Javier Gorosabel has been, and still is, part of the Calar Alto Observatory, and with his departure, we lose something of what this place is. He was always between the most enthusiastic and productive users of any of Calar Alto telescopes, in both instrumentation and scientific projects. But, most of all, here, at this mountain, we learned and laugh with him. Although it will take some time, as we have our hearts shrunk and feel like the stars are less bright, we are sure that we will continue learning his science and laughing with him.
On behalf of the Calar Alto Observatory, we share the grief to his family and with all who knew him.
- IZw18 stands out for its extreme scarcity of heavy elements, a characteristic typical of primeval galaxies
- A map of ionized helium in the galaxy has just been published which indicates the presence of peculiar stars similar to the first that ever shone in the universe
The first galaxies were formed some 13.3 billion years ago, mainly composed of hydrogen and helium, the primary elements that emerged from the Big Bang. Their study to date has been technically very challenging due to their great distance from us, but the observation of analogous galaxies in our vicinity has turned out to be an excellent shortcut.

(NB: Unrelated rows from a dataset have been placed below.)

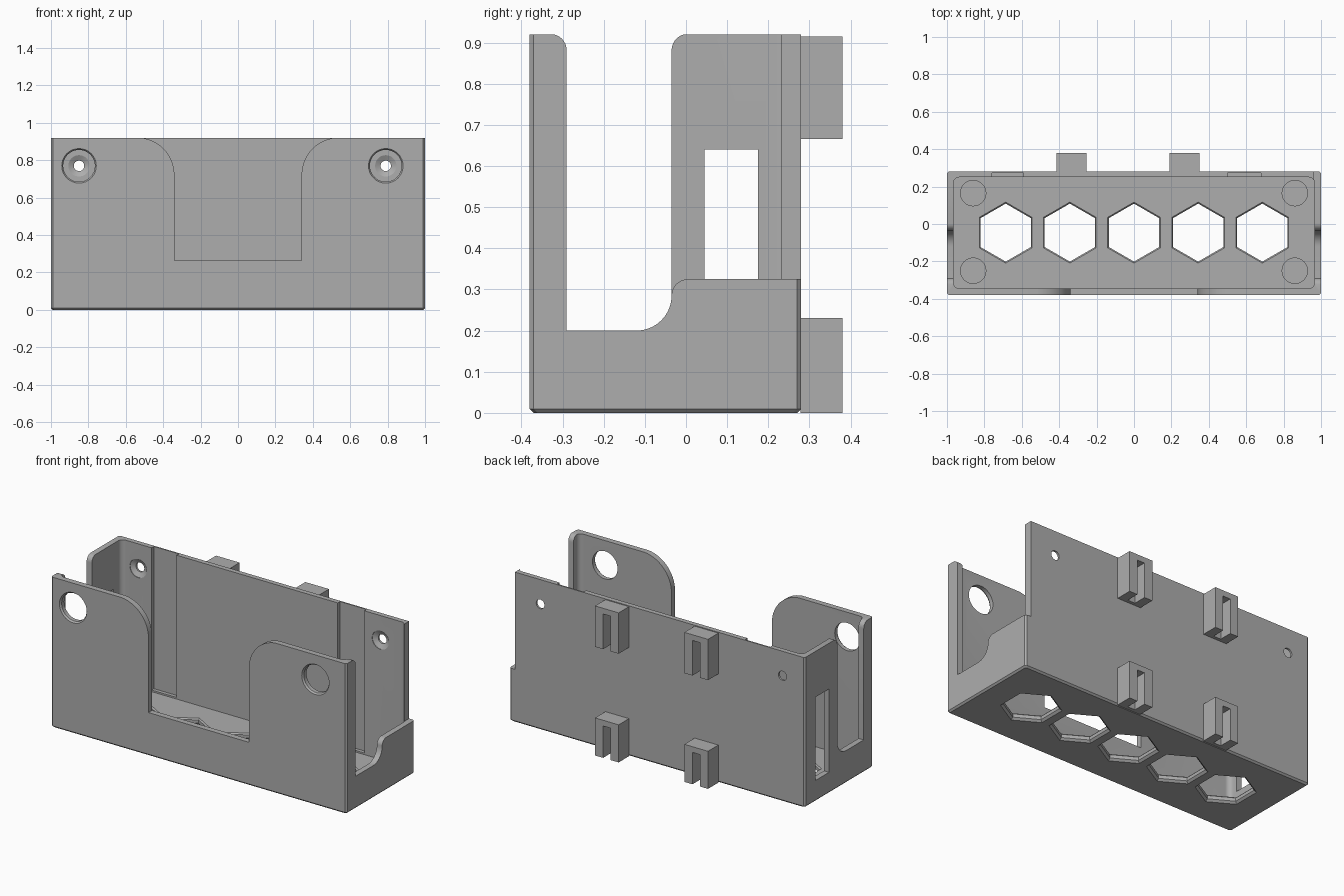
import bpy, bmesh, math

if "Cube" in bpy.data.objects:
    bpy.data.objects.remove(bpy.data.objects["Cube"])

grey = bpy.data.materials.new("plain_grey")
grey.diffuse_color = (0.42, 0.42, 0.42, 1)
grey.use_nodes = True
grey.node_tree.nodes["Principled BSDF"].inputs["Base Color"].default_value = grey.diffuse_color


def loft(name, rings):
    """Closed solid from a list of matching point rings."""
    bm = bmesh.new()
    vs = [[bm.verts.new(p) for p in r] for r in rings]
    n = len(rings[0])
    for a, b in zip(vs, vs[1:]):
        for i in range(n):
            j = (i + 1) % n
            bm.faces.new((a[i], a[j], b[j], b[i]))
    bm.faces.new(vs[0])
    bm.faces.new(vs[-1])
    bmesh.ops.recalc_face_normals(bm, faces=bm.faces)
    me = bpy.data.meshes.new(name)
    bm.to_mesh(me)
    bm.free()
    ob = bpy.data.objects.new(name, me)
    bpy.context.collection.objects.link(ob)
    me.materials.append(grey)
    return ob


def box(name, x0, x1, y0, y1, z0, z1):
    return loft(name, [[(x0, y0, z), (x1, y0, z), (x1, y1, z), (x0, y1, z)] for z in (z0, z1)])


def cut(ob, cutter):
    """Subtract the cutter and remove it."""
    m = ob.modifiers.new("cut", 'BOOLEAN')
    m.operation, m.solver, m.object = 'DIFFERENCE', 'EXACT', cutter
    bpy.context.view_layer.objects.active = ob
    bpy.ops.object.modifier_apply(modifier=m.name)
    bpy.data.objects.remove(cutter)


def arc(cx, cy, r, a0, a1, n=10):
    return [(cx + r * math.cos(math.radians(a0 + (a1 - a0) * i / n)),
             cy + r * math.sin(math.radians(a0 + (a1 - a0) * i / n))) for i in range(n + 1)]


def circle(r, n, turn=0):
    return [(r * math.cos(turn + math.tau * i / n), r * math.sin(turn + math.tau * i / n))
            for i in range(n)]


def rounded_rect(x0, x1, y0, y1, r, n=6):
    return (arc(x1 - r, y1 - r, r, 0, 90, n) + arc(x0 + r, y1 - r, r, 90, 180, n)
            + arc(x0 + r, y0 + r, r, 180, 270, n) + arc(x1 - r, y0 + r, r, 270, 360, n))


def chamfered_rect(x0, x1, y0, y1, c):
    return rounded_rect(x0, x1, y0, y1, c, 1)


# tray body: chamfered outer shell, hollowed out
X, YF, YB, H, C = 1.0, -0.38, 0.28, 0.92, 0.01
outer = chamfered_rect(-X, X, YF, YB, C)
foot = chamfered_rect(-X + C, X - C, YF + C, YB - C, C)
tray = loft("tray_body", [[(x, y, z) for x, y in ring]
                          for ring, z in ((foot, 0), (outer, C), (outer, H))])
cavity = rounded_rect(-0.965, 0.965, -0.345, 0.25, 0.03)
cut(tray, loft("cavity_cutter", [[(x, y, z) for x, y in cavity] for z in (0.04, 1.1)]))

# front opening with flared top corners
right = arc(0.54, 0.721, 0.2, 180, 90, 16)
opening = ([(-0.34, 0.265), (0.34, 0.265)] + right + [(0.54, 1.0), (-0.54, 1.0)]
           + [(-x, z) for x, z in reversed(right)])
cut(tray, loft("front_cutter", [[(x, y, z) for x, z in opening] for y in (-0.5, -0.3)]))

# side openings (y, z profiles)
strip = [(-0.33, 1.0)] + arc(-0.33, 0.881, 0.04, 90, 0, 8)
low = [(-0.29, 0.2)] + arc(-0.12, 0.285, 0.085, -90, 0)
right_side = low + arc(0.005, 0.285, 0.04, 180, 90)[1:] + [(0.4, 0.325), (0.4, 1.0)] + strip
left_side = low + arc(0.005, 0.881, 0.04, 180, 90) + [(0.005, 1.0)] + strip
cut(tray, loft("right_cutter", [[(x, y, z) for y, z in right_side] for x in (0.962, 1.1)]))
cut(tray, loft("left_cutter", [[(x, y, z) for y, z in left_side] for x in (-1.1, -0.93)]))

# slot window in the left wall
cut(tray, box("window_cutter", -1.1, -0.93, 0.045, 0.175, 0.13, 0.64))

# shallow channels inside the back wall
for x0, x1 in ((-0.76, -0.59), (0.5, 0.68)):
    cut(tray, box("channel_cutter", x0, x1, 0.2, 0.272, 0.05, 1.1))

# front access holes and countersunk screw holes in the back wall
for hx in (-0.85, 0.79):
    for steps in (((-0.39, 0.10), (-0.37, 0.085), (-0.3, 0.085)),
                  ((0.2, 0.057), (0.253, 0.057), (0.268, 0.028), (0.35, 0.028))):
        cut(tray, loft("hole_cutter", [[(hx + a, y, 0.77 + b) for a, b in circle(r, 32)]
                                       for y, r in steps]))

# hexagonal floor holes, chamfered on both sides
for i in range(-2, 3):
    steps = ((-0.01, 0.18), (0.012, 0.155), (0.032, 0.155), (0.05, 0.173))
    cut(tray, loft("hex_cutter", [[(i * 0.343 + a, -0.046 + b, z)
                                   for a, b in circle(r, 6, math.pi / 2)] for z, r in steps]))

# round pockets in the floor corners
for px in (-0.86, 0.86):
    for py in (-0.25, 0.165):
        cut(tray, loft("pocket_cutter", [[(px + a, py + b, z) for a, b in circle(0.068, 32)]
                                         for z in (0.02, 0.1)]))

# slotted mounting clips on the back
parts = [tray]
for side, cx in (("left", -0.335), ("right", 0.27)):
    for level, z0, z1 in (("lower", 0.0, 0.23), ("upper", 0.665, 0.915)):
        clip = box(f"{level}_{side}_clip", cx - 0.08, cx + 0.08, 0.278, 0.38, z0, z1)
        cut(clip, box("slot_cutter", cx - 0.025, cx + 0.025, 0.30, 0.45, z0 - 0.1, z1 - 0.035))
        parts.append(clip)

# smooth the curved walls, keep the edges sharp
bpy.ops.object.select_all(action='DESELECT')
for ob in parts:
    ob.select_set(True)
bpy.context.view_layer.objects.active = tray
bpy.ops.object.shade_smooth_by_angle(angle=math.radians(25))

Madrid Comunity, through the “Fundación para el Conocimiento madri+d”, has published the result of the madri+d award, which went to the article entitled “La epopeya exoplanetaria: planetas gigantes, planetas rocosos”, of David Barrado (left) and Jorge Lillo (right), both researchers of the Astrobiology Centre (CAB, CSIC-INTA).
The text, which the jury highlighted the originality, quality of writing and its disclosure level, put in context Kepler 37-B finding, an extrasolar planet with a similar size of the Moon, and which is the smallest one detected up to date. The discovery was possible thanks to the Calar Alto Observatory (CAHA) instrumental capacity, in particular AstraLux instrument, placed at the 2.2m telescope, which is able to get images with a similar quality as the Hubble space telescope.

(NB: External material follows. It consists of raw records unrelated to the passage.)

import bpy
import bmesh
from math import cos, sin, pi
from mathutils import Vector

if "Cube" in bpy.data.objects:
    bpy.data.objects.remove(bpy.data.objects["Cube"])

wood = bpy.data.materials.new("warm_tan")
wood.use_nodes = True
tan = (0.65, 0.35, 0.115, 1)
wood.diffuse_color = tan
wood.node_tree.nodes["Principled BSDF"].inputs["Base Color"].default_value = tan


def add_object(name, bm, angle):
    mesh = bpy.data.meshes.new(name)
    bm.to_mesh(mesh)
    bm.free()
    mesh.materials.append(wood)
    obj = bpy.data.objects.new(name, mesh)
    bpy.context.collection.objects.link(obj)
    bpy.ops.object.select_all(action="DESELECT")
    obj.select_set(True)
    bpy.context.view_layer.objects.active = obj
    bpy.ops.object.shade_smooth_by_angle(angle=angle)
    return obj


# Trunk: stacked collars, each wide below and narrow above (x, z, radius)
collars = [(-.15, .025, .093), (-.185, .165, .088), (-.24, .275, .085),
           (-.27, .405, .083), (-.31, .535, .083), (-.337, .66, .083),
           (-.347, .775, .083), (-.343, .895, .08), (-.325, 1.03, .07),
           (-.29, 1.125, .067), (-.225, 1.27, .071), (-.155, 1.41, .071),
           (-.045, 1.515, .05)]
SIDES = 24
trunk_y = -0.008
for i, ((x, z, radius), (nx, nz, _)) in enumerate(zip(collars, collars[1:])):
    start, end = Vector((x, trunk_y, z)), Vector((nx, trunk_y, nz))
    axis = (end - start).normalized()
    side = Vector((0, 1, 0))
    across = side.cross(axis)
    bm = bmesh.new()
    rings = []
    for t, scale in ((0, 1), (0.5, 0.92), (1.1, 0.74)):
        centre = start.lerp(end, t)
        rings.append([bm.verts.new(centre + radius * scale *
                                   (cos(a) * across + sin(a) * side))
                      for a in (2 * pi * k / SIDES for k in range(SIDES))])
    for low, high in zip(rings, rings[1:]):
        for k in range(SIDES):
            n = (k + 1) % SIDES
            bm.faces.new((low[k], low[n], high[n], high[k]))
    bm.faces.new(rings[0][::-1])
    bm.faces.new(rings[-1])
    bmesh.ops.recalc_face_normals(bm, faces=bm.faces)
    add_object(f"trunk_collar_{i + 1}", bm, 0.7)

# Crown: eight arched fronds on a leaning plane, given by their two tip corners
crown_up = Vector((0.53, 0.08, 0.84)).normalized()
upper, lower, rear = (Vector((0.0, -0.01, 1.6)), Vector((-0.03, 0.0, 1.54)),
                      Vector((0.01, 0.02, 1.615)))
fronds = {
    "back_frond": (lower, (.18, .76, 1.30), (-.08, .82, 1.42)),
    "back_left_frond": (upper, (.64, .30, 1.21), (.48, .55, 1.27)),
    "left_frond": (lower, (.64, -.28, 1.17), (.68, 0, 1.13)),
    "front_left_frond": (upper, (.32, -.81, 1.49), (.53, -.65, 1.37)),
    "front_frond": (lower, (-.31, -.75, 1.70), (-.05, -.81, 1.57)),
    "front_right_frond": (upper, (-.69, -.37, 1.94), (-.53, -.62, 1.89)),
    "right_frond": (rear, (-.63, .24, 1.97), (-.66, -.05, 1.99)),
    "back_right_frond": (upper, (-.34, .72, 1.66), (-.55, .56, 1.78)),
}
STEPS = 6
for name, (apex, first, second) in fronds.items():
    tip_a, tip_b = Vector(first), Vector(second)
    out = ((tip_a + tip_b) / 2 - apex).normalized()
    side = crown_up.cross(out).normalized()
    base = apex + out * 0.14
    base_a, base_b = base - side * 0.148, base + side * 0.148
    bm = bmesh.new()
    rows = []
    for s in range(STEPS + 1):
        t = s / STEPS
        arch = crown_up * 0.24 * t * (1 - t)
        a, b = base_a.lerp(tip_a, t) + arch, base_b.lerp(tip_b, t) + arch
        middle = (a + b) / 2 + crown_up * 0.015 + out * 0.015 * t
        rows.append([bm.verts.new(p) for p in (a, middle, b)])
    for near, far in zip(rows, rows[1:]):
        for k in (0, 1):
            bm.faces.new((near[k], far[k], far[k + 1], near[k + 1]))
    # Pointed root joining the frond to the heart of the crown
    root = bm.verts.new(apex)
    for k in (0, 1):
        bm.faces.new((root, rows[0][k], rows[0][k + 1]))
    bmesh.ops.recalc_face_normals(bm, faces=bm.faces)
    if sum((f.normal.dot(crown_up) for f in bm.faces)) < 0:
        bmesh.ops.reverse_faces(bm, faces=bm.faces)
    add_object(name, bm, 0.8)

“This prize highlights Calar Alto Observatory importance as a knowledge creator tool in all areas: science, technology and culture”, CAHA Deputy Director Jesús Aceituno said.

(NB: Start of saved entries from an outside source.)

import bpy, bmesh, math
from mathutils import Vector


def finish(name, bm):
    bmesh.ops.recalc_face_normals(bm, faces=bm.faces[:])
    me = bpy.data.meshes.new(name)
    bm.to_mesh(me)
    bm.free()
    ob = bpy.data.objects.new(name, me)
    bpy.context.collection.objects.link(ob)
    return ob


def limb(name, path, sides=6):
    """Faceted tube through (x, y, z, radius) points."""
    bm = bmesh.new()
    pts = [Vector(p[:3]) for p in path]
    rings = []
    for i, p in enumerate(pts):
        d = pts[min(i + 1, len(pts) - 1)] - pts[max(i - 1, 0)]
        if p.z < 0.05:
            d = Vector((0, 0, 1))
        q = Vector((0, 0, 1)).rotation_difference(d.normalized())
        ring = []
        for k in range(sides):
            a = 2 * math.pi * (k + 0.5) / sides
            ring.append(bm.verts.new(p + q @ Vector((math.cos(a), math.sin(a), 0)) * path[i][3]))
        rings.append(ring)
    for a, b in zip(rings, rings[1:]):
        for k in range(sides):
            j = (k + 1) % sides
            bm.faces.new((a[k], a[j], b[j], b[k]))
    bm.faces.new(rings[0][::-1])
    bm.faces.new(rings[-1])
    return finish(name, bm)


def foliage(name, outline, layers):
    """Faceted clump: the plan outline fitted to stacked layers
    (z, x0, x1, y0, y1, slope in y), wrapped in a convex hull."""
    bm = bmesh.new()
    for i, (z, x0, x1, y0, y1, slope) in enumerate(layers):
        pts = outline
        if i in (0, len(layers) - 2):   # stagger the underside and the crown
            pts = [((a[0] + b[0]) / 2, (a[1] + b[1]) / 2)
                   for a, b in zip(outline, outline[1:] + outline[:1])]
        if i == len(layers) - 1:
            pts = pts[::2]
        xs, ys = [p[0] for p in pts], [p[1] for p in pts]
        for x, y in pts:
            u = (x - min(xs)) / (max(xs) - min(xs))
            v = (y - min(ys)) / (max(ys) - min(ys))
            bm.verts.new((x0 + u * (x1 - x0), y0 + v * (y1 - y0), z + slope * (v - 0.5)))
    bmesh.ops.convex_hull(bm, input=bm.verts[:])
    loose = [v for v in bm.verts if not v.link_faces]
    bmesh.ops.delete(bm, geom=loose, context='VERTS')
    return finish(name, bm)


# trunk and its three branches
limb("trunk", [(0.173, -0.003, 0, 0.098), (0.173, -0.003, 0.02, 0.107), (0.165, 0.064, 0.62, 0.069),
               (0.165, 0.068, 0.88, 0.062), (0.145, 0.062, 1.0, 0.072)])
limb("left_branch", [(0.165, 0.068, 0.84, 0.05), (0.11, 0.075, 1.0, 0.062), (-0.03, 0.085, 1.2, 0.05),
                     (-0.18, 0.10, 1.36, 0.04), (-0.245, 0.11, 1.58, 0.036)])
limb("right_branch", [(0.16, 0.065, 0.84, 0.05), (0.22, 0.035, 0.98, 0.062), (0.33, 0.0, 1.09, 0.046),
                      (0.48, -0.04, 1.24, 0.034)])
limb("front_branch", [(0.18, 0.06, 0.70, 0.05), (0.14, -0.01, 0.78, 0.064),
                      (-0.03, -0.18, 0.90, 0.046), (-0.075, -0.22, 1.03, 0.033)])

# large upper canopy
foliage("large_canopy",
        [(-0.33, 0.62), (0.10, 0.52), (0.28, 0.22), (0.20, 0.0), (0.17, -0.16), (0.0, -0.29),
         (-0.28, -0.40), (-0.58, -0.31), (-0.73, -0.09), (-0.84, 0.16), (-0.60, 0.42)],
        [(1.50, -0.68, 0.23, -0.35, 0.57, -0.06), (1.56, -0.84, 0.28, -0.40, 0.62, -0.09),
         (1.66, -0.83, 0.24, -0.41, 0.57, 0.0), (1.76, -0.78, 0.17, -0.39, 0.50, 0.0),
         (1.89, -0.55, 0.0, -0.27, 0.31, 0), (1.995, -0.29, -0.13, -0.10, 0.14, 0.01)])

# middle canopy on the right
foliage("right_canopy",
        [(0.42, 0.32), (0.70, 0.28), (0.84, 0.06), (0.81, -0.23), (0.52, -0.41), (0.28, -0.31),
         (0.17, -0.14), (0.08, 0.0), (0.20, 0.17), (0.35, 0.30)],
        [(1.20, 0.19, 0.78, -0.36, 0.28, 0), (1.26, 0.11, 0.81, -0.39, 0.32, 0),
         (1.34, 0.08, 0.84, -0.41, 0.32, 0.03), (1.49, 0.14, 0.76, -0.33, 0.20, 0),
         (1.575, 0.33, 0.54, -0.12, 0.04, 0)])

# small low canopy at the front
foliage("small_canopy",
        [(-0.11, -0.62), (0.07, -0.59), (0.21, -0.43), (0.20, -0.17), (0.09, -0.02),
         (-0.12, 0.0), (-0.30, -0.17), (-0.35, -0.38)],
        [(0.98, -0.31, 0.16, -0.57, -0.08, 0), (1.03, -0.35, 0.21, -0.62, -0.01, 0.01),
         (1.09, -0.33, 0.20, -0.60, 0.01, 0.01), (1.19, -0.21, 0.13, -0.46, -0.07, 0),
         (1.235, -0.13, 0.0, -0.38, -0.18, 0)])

Optical frequency comb allows more accurate astronomical observations.
Scientists from the Leibniz Institute for Astrophysics in Potsdam (AIP) and the Centre for innovation competence innoFSPEC have tested a novel optical frequency comb at an astronomical instrument. This new light source shall improve the calibration of spectrographs and hence their scientific measurements.